Related: Design Is NOT Branding: 10 Things Every Business Owner and Entrepreneur Should Know


The stronger the perceived value of your brand, the more you’re able to charge a premium for what you sell and the more customers you’ll attract. Brand health isn’t merely about recognition or perception; it’s directly tied to profits, growth and strategy. If you’re experiencing changes (either positive or negative) to any of these, it’s time for a brand audit.


When did you last evaluate the structural foundations of your business–that is, the bedrock brand strategy that drives all decisions in your business? If the answer is unclear, the Persona Brand Building Blueprint™ Mastermind is the perfect programme for you.


Join us in this live, two-day brand-building workshop, with like-minded peers, where you’ll work on your brand strategy with our direction and tutelage. You’ll discover how to think strategically about your brand message, positioning and strategy to ensure you’re viewed as the best choice in the marketplace amongst your ideal customers. You’ll also leave after two days with your brand strategy fully developed, ready for implementation to grow your business. Learn more about Brand Building Mastermind and reserve your place here.


Persona Brand Building Blueprint Workshop

Build your standout brand at the Persona Brand Building Blueprint™ Mastermind with Lorraine Carter


Questions To Consider:

  1. Have you recently seen a drop or plateau in sales? In what ways might your branding be to blame?
  2. Who are your major competitors? How strong are their brands, and how well do they resonate with customers?
  3. Have you recently made any changes to your business strategy? Opened up new sales channels? Introduced new products? Expanded to a new market?
  4. In what ways have your target market, brand strategy, and goals as a company changed since your last evaluation of your brand health using a brand audit?

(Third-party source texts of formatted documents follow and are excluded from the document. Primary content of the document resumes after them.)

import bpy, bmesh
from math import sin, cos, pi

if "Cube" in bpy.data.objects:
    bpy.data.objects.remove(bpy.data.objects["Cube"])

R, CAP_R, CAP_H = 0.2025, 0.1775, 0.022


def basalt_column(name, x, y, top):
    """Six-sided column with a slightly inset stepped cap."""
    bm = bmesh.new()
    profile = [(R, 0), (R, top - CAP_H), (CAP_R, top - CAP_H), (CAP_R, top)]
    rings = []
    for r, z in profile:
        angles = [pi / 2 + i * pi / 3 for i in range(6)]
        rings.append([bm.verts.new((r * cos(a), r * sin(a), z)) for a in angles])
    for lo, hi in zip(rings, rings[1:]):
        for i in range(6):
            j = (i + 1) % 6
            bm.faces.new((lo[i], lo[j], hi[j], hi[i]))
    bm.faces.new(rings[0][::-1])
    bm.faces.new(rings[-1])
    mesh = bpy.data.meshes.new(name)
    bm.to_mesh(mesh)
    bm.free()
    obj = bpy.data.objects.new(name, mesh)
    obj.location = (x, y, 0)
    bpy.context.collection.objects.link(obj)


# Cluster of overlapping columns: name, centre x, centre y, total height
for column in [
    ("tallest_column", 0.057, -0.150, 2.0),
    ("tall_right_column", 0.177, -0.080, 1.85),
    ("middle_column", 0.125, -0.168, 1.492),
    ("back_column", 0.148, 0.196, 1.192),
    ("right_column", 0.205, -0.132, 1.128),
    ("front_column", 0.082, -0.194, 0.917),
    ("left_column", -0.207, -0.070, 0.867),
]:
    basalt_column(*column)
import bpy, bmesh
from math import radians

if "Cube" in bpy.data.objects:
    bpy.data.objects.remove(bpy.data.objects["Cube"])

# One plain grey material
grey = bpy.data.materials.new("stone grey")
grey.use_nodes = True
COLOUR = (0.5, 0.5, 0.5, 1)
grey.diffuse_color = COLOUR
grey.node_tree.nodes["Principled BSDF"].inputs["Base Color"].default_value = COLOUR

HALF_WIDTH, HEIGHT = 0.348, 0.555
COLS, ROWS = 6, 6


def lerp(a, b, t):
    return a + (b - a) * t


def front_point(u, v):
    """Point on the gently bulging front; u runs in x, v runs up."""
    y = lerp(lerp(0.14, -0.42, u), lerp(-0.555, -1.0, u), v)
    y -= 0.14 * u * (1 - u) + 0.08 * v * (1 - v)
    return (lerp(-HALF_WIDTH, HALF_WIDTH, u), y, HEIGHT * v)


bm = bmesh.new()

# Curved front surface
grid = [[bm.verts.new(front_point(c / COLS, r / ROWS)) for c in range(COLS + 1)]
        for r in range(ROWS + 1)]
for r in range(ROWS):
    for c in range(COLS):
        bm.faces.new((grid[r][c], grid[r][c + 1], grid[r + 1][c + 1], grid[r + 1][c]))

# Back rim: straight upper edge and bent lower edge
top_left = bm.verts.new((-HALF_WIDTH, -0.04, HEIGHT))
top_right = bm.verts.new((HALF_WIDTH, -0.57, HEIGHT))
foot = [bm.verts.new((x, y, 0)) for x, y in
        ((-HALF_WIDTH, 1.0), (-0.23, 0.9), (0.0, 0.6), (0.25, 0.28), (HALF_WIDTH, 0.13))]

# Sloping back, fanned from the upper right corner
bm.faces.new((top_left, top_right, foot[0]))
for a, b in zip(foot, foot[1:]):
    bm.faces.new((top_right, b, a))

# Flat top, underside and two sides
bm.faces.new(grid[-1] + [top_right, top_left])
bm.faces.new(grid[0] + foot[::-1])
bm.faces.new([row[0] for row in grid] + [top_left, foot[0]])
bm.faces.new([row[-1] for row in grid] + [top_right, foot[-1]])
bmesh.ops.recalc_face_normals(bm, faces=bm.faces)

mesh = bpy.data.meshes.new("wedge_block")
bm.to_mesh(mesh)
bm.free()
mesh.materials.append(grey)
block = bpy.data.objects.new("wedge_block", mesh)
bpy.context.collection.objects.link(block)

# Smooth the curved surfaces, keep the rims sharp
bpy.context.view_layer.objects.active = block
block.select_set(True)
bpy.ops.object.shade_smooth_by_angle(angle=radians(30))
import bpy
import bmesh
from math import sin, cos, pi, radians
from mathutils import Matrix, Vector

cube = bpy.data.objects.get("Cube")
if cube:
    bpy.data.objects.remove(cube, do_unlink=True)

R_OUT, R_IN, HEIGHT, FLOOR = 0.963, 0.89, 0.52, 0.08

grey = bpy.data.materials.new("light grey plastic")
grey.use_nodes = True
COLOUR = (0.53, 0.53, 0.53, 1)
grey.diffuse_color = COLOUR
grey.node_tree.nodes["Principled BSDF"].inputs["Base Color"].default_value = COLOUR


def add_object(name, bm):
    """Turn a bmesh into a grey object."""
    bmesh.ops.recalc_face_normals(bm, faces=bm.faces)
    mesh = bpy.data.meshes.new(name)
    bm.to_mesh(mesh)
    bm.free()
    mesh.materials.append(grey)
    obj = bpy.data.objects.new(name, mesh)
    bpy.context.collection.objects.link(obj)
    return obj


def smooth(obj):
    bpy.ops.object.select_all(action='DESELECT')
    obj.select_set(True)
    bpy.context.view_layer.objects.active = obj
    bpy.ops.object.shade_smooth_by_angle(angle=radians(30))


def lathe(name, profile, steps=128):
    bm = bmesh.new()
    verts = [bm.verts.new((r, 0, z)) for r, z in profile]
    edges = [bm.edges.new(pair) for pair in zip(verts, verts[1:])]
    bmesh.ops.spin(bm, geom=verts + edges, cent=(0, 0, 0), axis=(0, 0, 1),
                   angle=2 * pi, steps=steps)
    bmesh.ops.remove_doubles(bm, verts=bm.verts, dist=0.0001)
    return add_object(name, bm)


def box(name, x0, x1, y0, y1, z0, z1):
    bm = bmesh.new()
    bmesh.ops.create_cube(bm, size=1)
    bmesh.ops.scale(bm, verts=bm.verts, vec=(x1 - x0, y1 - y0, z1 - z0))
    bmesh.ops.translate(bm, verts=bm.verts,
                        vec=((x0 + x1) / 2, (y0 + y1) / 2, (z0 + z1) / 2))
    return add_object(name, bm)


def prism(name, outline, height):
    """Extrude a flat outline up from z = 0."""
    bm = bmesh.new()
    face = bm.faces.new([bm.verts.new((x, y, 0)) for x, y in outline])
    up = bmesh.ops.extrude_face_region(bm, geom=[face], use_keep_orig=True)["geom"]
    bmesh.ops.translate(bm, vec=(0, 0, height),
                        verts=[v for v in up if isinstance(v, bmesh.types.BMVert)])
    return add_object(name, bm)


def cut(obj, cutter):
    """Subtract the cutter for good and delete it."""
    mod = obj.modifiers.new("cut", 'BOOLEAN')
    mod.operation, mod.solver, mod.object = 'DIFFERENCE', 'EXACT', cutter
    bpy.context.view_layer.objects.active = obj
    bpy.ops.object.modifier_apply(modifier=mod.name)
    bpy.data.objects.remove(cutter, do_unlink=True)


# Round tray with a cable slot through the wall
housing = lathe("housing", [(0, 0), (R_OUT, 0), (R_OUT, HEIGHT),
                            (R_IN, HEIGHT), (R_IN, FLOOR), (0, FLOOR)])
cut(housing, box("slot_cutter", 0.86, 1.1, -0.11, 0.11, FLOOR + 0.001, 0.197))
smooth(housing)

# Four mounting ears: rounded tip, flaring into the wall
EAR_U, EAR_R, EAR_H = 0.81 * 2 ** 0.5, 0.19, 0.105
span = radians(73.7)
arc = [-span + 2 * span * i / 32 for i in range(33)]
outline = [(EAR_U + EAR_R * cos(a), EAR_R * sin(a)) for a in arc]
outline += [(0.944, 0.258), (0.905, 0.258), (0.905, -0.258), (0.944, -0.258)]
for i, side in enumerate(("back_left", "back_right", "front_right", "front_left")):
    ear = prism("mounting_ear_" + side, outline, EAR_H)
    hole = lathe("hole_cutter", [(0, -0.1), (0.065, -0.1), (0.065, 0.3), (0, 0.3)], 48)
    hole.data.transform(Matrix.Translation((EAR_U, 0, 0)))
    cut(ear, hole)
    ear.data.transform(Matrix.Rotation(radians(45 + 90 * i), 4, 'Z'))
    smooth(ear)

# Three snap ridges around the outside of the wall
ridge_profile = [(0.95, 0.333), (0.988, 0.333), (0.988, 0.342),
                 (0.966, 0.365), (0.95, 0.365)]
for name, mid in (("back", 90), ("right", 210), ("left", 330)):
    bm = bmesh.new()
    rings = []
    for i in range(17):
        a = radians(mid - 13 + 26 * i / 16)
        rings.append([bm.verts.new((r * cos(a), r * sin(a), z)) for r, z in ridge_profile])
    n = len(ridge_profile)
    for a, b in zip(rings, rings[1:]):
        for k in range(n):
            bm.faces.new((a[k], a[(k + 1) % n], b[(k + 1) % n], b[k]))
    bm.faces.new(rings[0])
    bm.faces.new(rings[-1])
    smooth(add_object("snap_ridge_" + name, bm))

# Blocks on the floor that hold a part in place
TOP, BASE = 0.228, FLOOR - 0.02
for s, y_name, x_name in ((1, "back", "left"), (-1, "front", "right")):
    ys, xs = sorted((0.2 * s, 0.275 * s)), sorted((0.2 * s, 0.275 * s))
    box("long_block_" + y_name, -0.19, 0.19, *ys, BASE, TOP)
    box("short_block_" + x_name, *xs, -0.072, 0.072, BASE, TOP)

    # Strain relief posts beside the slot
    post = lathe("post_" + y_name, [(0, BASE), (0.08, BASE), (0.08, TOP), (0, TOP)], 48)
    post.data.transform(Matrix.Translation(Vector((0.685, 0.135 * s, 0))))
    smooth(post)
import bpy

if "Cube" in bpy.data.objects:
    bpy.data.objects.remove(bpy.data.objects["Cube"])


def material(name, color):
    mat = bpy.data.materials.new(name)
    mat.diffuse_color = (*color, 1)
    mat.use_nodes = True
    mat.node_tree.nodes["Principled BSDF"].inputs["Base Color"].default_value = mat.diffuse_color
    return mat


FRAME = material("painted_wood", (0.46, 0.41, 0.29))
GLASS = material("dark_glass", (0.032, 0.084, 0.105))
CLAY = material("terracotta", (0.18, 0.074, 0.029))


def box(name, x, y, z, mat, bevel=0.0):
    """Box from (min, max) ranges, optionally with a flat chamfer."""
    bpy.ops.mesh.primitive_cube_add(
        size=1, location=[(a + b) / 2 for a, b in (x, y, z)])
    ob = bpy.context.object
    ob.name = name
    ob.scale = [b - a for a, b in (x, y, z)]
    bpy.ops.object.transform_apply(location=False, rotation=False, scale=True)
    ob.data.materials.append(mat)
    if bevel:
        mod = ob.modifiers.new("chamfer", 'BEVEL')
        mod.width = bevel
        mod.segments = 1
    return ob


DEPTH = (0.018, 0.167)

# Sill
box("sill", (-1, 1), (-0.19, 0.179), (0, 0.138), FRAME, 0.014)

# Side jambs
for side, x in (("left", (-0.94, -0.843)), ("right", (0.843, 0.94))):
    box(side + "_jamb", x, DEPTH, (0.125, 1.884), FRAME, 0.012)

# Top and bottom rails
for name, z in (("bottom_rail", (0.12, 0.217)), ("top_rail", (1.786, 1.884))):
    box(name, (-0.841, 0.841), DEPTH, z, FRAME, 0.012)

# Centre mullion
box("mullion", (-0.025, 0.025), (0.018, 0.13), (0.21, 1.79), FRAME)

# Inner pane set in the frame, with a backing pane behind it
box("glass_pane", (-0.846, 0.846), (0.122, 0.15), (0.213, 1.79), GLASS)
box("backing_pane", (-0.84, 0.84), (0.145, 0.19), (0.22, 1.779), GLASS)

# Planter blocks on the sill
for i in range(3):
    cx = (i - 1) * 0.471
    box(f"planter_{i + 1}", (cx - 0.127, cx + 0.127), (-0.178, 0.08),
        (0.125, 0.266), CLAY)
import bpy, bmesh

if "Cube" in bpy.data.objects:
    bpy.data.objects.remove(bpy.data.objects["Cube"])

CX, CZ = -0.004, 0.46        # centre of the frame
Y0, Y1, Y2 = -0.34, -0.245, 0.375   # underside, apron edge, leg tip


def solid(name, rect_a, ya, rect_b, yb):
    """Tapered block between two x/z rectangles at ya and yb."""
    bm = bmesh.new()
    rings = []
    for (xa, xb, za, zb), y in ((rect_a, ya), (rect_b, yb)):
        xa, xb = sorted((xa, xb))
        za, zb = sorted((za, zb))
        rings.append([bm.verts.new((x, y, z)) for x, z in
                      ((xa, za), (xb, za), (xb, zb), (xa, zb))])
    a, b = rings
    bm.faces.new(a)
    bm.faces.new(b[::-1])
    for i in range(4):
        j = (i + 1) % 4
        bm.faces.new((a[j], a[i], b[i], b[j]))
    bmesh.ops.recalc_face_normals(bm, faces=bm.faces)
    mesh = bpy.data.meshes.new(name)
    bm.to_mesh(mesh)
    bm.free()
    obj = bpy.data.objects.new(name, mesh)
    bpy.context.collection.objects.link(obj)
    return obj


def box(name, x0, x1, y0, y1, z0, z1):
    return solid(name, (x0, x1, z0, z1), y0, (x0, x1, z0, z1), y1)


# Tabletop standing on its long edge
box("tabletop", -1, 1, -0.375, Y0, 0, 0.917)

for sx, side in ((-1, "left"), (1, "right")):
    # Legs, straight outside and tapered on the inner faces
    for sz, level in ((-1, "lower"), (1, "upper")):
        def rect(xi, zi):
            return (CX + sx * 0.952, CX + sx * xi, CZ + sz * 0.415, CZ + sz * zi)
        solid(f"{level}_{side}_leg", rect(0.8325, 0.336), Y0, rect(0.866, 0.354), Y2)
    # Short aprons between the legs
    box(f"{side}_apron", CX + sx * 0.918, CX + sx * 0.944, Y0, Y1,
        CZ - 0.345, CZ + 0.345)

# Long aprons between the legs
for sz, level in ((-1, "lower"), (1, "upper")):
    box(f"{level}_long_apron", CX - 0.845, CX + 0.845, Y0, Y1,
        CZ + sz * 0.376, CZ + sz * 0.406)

0 replies

Leave a Reply

Want to join the discussion?
Feel free to contribute!

Leave a Reply

Your email address will not be published. Required fields are marked *

This site uses Akismet to reduce spam. Learn how your comment data is processed.